StackHawk launches deeper API security test coverage
Expansion of test coverage includes custom scan discovery, custom test scripts and custom test data for REST APIs.
Story image
Cybersecurity
De-risking the innovation cycle – a modern, real-time approach to security
Many organisations see cybersecurity as an inhibitor of innovation, with burdensome protection measures standing in the way of progress and speed.
Story image
Edge Security
Security practices for modernising the “spaghetti” of on-premises IT
Many organisations are wondering how to securely modernise their workload, often made up of a “spaghetti” of on-premises applications and management consoles.
Story image
Cybersecurity
Video: 10 Minute IT Jams - An update from SearchInform
Val Novoselova joins us today to to discuss new trends in the information security space, and how SearchInform is adapting to some of the new trends we are seeing.
Story image
Cybersecurity
Best practices for industrial cyber resilience
Operational technology (OT) security is gaining more attention than ever before, but sufficient understanding of what it takes to prevent breaches is still lacking amongst many organisations.
Aws Marketplace
Learn how to implement a backup and recovery plan for a new generation of Kubernetes-based modern applications
Link image
Story image
Data Protection
Cloudflare brings Data Localisation Suite to more APAC businesses
This allows any business in these countries to service their data locally while benefiting from the speed, security, and scalability of Cloudflare’s global network.
Story image
IT Training
Six ways to transform your cybersecurity training and influence lasting change
If the goal is to win hearts and minds, formal awareness training can fall short and often doesn’t inspire people to care.
Story image
Legacy
Trellix enables greater cyber resiliency with extended XDR platform
"Legacy SIEM technology has failed to modernise security operations. We are confident Trellix XDR fills this critical gap.”
AWS Marketplace
Whitepaper: A practical guide for mitigating risk in today’s modern applications
Link image
Story image
Cloud Security
75% of AU companies had cloud security incident in past year
According to new Venafi research, complexity is due to increase, as companies plan to host more applications in the cloud.
Story image
Cloud
How modern IT architectures are moving beyond network visibility
Dealing with multiple cloud providers makes it difficult to identify security threats and performance bottlenecks and troubleshoot issues.
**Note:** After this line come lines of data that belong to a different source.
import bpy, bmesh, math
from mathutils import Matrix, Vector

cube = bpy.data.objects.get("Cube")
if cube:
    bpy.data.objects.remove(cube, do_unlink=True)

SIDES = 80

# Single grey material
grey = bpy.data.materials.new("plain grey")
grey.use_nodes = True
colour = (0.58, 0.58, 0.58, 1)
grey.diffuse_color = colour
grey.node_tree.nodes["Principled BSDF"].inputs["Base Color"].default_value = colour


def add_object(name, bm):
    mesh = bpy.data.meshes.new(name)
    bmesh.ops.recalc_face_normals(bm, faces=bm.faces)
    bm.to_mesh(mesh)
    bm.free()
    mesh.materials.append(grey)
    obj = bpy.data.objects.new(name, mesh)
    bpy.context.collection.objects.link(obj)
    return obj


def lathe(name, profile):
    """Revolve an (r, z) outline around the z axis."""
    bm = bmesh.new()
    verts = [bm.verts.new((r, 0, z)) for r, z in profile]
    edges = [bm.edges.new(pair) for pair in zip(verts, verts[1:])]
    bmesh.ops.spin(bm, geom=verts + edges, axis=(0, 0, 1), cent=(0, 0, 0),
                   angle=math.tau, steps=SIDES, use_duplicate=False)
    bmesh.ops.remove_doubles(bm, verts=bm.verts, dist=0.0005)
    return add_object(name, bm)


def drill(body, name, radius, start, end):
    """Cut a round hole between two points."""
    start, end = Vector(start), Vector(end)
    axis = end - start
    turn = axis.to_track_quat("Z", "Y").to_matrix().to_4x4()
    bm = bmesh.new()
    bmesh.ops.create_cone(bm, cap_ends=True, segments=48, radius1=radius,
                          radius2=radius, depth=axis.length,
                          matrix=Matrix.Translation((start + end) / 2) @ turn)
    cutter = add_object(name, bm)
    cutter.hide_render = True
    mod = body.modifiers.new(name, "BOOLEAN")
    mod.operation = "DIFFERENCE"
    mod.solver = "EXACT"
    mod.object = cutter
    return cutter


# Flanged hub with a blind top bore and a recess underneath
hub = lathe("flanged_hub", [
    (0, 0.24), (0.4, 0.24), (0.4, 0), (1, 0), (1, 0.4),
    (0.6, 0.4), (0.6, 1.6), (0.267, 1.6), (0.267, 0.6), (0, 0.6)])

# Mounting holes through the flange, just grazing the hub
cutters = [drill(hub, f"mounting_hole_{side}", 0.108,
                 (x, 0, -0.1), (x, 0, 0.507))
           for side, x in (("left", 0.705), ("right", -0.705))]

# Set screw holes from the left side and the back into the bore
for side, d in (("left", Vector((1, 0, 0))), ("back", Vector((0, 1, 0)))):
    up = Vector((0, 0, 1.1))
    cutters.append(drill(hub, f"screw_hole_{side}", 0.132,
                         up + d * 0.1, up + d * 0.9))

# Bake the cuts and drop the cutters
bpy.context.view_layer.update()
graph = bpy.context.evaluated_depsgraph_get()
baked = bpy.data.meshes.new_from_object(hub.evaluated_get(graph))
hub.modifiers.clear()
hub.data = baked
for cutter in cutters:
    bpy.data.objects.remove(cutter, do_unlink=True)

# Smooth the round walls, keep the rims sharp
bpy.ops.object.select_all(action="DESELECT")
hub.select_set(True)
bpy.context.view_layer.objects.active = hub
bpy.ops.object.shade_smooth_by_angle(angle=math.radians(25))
Story image
Firewall
Forrester names Akamai as web application firewall leader
"We continually monitor and improve our capabilities to defend customers from new threats, while enabling customers to protect evolving attack surfaces."
Story image
Virtual Private Network
95% of organisation rely on VPN as threats continue - report
There is a growing number of VPN-specific security threats and a need for Zero Trust security architecture in enterprise-level organisations.
Story image
Data Protection
99% of security experts unhappy with tokenisation investment
Cybersecurity experts are looking for a solution that provides the strength of tokenisation while removing the friction that has accompanied it in the past.
Story image
Cybersecurity
Employees unsure who to go to to report security incident
A new study shows more than 20% of the untrained global workforce do not know who to contact during a security breach.